Push for estranged student policy reform begins

first_imgAlmost half of Oxford students who have been estranged from their families are forced to “couchsurf” during the vacations, or would otherwise be homeless, according to a new SU report.Authored by SU VP for Welfare and Equal Opportunities, Ellie Macdonald, the report gathers testimonies from 41 estranged students studying at the University.The report also reveals that over a third of estranged students worked during term time, as well as in the vac, in order to make ends meet.Macdonald said she wrote the report because it is “an issue close to my heart”. She said: “it’s a shame that although colleges do deal with it on an informal basis, there are no formal processes in place to help students who find themselves without family support whilst on course.“Before this research took place, there was no information at all around estranged students at the University of Oxford and so I’m really hopeful that this report can help change things.”Macdonald submitted her report for to the university-wide Domestic Bursars Committee yesterday, aiming to get the University and its colleges to adopt the Stand Alone Pledge, a statement committing educational institutions to supporting students without a family network.Whilst the report is based on the experiences of 41 students, the SU estimate there are at least 200 Oxford students who have no family support.Further statistics detailed in the report show that half of the estranged students involved in the report felt they could not approach their college for support, whilst 58% reported severe mental health problems as a result of burnout, stress, and isolation.43% of the students interviewed had difficulty in securing college accommodation, and 45% felt that bursaries were not enough to survive on and had difficulty accessing other funds.Macdonald told Cherwell: “If Oxford is interested in helping its graduates use their Oxford education as a foundation stone for their later success, then the University must recognize it has a duty of care towards estranged students especially in ensuring their university experience is at no significant disadvantage to their non-estranged peers.”last_img read more

News story: Tees Valley has ‘key role’ in new economy
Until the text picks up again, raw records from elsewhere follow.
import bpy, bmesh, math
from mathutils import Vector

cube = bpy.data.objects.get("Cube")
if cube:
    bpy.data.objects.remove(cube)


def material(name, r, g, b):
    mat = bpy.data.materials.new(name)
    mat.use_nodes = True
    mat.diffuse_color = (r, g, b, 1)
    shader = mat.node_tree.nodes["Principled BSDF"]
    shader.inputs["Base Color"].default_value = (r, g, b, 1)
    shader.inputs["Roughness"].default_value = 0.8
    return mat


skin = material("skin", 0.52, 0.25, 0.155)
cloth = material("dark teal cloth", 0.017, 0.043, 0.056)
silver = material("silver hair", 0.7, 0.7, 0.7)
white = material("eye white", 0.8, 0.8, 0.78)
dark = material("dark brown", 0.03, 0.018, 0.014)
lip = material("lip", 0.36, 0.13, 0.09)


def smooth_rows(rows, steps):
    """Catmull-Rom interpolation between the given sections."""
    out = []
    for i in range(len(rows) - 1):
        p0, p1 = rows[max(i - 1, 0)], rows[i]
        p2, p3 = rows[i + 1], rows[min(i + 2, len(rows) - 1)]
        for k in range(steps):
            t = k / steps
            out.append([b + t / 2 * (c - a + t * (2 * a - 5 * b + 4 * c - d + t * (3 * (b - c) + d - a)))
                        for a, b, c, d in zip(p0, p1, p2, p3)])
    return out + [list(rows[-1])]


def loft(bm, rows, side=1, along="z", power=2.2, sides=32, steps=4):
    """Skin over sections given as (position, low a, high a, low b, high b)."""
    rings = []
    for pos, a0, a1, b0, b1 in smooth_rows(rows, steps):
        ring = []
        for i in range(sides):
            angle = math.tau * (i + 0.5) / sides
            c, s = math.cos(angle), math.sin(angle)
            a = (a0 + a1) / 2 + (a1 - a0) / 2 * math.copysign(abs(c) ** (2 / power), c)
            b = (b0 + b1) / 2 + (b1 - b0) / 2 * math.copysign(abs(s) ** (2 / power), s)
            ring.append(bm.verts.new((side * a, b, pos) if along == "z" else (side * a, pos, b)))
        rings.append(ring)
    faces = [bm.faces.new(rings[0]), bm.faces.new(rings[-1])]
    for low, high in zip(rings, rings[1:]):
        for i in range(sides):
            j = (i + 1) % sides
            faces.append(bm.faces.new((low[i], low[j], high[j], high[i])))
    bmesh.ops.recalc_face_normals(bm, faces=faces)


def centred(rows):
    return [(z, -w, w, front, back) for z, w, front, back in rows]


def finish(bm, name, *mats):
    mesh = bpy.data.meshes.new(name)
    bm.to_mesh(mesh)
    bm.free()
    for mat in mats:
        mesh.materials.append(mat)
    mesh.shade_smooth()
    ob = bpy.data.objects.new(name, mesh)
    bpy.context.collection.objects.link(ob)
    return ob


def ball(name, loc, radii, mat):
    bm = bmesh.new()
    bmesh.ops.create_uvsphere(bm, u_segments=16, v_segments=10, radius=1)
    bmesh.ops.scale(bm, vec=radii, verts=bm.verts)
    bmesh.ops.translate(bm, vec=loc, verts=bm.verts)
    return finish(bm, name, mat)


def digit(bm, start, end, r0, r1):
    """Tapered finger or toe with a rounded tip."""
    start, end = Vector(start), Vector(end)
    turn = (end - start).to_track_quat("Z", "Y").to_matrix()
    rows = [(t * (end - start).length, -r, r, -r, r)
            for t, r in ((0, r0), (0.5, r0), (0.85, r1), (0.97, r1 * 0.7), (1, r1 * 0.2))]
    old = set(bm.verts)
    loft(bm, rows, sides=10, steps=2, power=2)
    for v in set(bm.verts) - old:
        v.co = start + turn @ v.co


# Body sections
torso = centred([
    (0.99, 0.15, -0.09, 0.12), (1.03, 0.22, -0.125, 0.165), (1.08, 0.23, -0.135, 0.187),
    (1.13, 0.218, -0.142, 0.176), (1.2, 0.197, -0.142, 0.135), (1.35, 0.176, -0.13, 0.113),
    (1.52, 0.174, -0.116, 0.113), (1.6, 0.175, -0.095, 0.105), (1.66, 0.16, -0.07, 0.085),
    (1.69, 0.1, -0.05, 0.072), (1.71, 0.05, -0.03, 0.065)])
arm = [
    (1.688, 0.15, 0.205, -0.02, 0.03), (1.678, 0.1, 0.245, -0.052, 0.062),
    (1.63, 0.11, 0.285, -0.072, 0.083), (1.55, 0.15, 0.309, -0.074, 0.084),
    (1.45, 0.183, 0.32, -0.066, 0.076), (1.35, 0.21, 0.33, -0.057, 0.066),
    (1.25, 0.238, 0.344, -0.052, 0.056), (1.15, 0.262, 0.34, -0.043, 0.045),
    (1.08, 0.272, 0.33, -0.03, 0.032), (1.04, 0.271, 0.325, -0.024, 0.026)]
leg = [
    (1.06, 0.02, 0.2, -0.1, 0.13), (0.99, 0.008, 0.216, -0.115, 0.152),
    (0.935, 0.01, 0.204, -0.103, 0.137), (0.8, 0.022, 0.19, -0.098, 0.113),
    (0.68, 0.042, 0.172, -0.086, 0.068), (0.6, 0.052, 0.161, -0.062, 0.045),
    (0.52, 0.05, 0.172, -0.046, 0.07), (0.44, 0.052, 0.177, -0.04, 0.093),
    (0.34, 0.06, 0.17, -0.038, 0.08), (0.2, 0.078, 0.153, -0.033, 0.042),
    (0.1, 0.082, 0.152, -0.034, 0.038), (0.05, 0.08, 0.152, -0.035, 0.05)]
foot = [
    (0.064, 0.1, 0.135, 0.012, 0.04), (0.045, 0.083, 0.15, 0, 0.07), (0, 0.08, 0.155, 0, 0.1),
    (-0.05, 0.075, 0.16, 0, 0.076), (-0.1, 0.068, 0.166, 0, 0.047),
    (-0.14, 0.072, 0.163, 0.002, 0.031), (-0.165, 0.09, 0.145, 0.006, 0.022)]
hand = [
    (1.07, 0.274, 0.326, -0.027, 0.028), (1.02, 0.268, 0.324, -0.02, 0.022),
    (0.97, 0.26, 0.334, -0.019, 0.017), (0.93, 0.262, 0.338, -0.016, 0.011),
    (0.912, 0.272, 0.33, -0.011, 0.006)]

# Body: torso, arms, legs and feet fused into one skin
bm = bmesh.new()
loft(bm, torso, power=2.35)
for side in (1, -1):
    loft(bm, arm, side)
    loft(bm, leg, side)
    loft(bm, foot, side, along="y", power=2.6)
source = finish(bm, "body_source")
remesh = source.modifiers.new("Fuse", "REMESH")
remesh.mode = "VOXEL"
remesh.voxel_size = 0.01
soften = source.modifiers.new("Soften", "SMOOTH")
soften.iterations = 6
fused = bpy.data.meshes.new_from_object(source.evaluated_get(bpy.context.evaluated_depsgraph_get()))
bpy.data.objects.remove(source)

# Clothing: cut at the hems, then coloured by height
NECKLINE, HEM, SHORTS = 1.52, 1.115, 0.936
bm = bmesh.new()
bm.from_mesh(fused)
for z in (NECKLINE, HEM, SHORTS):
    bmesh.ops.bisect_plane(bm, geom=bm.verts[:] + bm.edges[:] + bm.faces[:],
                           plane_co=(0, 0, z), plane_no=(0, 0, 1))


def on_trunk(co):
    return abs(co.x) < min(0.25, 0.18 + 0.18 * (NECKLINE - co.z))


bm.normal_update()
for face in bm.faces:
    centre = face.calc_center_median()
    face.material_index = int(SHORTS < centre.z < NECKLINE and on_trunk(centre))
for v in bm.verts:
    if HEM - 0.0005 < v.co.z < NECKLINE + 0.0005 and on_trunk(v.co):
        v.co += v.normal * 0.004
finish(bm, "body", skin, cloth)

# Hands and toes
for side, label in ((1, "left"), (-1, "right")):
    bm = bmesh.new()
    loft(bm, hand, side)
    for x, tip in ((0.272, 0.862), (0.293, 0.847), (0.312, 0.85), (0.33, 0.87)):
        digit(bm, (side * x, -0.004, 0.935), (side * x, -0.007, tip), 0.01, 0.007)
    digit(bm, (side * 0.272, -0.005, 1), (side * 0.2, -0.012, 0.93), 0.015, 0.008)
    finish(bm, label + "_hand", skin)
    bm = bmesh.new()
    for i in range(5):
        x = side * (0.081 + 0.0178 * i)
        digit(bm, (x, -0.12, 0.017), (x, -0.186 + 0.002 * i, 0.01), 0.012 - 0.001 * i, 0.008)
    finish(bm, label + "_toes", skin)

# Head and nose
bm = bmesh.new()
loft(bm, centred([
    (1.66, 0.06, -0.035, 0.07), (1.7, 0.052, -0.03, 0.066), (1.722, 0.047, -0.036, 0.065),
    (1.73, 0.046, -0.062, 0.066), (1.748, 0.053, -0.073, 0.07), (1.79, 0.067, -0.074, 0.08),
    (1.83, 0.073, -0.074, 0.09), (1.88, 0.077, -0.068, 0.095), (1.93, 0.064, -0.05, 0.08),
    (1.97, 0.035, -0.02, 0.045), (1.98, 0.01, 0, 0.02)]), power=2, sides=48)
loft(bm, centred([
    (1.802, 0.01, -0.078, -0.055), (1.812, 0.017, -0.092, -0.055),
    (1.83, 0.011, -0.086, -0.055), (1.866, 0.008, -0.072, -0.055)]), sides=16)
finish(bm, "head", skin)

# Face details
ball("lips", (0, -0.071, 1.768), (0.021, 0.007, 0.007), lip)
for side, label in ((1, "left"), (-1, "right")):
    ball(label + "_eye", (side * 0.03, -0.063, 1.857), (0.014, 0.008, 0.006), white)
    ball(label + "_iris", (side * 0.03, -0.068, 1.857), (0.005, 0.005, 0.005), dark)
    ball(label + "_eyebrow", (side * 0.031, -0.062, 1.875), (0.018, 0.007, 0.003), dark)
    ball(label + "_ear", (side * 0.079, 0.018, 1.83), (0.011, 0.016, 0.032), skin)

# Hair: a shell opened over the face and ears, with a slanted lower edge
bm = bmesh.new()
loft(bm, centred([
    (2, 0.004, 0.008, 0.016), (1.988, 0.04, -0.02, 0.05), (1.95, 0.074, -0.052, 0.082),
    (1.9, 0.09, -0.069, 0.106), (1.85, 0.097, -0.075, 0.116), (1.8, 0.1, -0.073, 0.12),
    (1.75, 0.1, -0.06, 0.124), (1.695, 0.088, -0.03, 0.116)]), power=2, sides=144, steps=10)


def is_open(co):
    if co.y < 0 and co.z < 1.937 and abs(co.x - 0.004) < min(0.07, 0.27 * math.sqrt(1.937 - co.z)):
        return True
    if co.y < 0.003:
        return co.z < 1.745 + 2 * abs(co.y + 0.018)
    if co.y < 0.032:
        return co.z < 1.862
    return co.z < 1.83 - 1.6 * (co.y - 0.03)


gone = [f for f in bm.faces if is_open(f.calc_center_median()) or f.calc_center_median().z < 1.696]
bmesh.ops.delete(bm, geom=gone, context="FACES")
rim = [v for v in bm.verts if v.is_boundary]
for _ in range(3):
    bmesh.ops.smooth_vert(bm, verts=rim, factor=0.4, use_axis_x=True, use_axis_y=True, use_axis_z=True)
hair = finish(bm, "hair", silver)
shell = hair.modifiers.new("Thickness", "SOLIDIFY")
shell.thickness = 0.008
first_img We are investing in improving connectivity, strengthening skills, supporting enterprise and innovation, and promoting trade – building an economy that works for everyone, and making Tees Valley an even better place to live and work. Treasury Minister Robert Jenrick today (31 August 2018) visited the Tees Valley to see how innovative local businesses in the area are helping drive the new economy.The Exchequer Secretary was in the region as part of a UK-wide tour. He met with Tees Valley mayor, Ben Houchen, to hear how the local area is benefitting from its landmark devolution deal, which included new powers over transport, skills and business support, and £450 million of extra government support.The Minister was hosted at the South Tees Development Corporation and discussions included how £123 million of funding, announced by Chancellor Philip Hammond in the 2017 Budget, would keep the former SSI steelworks site safe and pave the way to crucial regeneration.He also visited the Centre for Process Innovation, which this month received £109 million of government funding. The centre is leading the way in designing new manufacturing methods to take prototypes to products on the market across a range of cutting-edge industries including pharmaceuticals, aeroplane and automobile engines and electronics.The government is supporting enterprise and innovation across the country so all areas can enjoy the benefits of economic growth. There are currently 55,000 more people in employment in the North East than in 2010 and 18,800 more businesses. The area recently received an extra £59 million from the government’s new transforming cities fund – to improve transport links and better connect people to jobs.Speaking on the visit, Mr Jenrick said: This area has a key role to play in the new economy and by working closely with local leaders we will ensure the Northern Powerhouse continues to boost growth and productivity across the country.last_img read more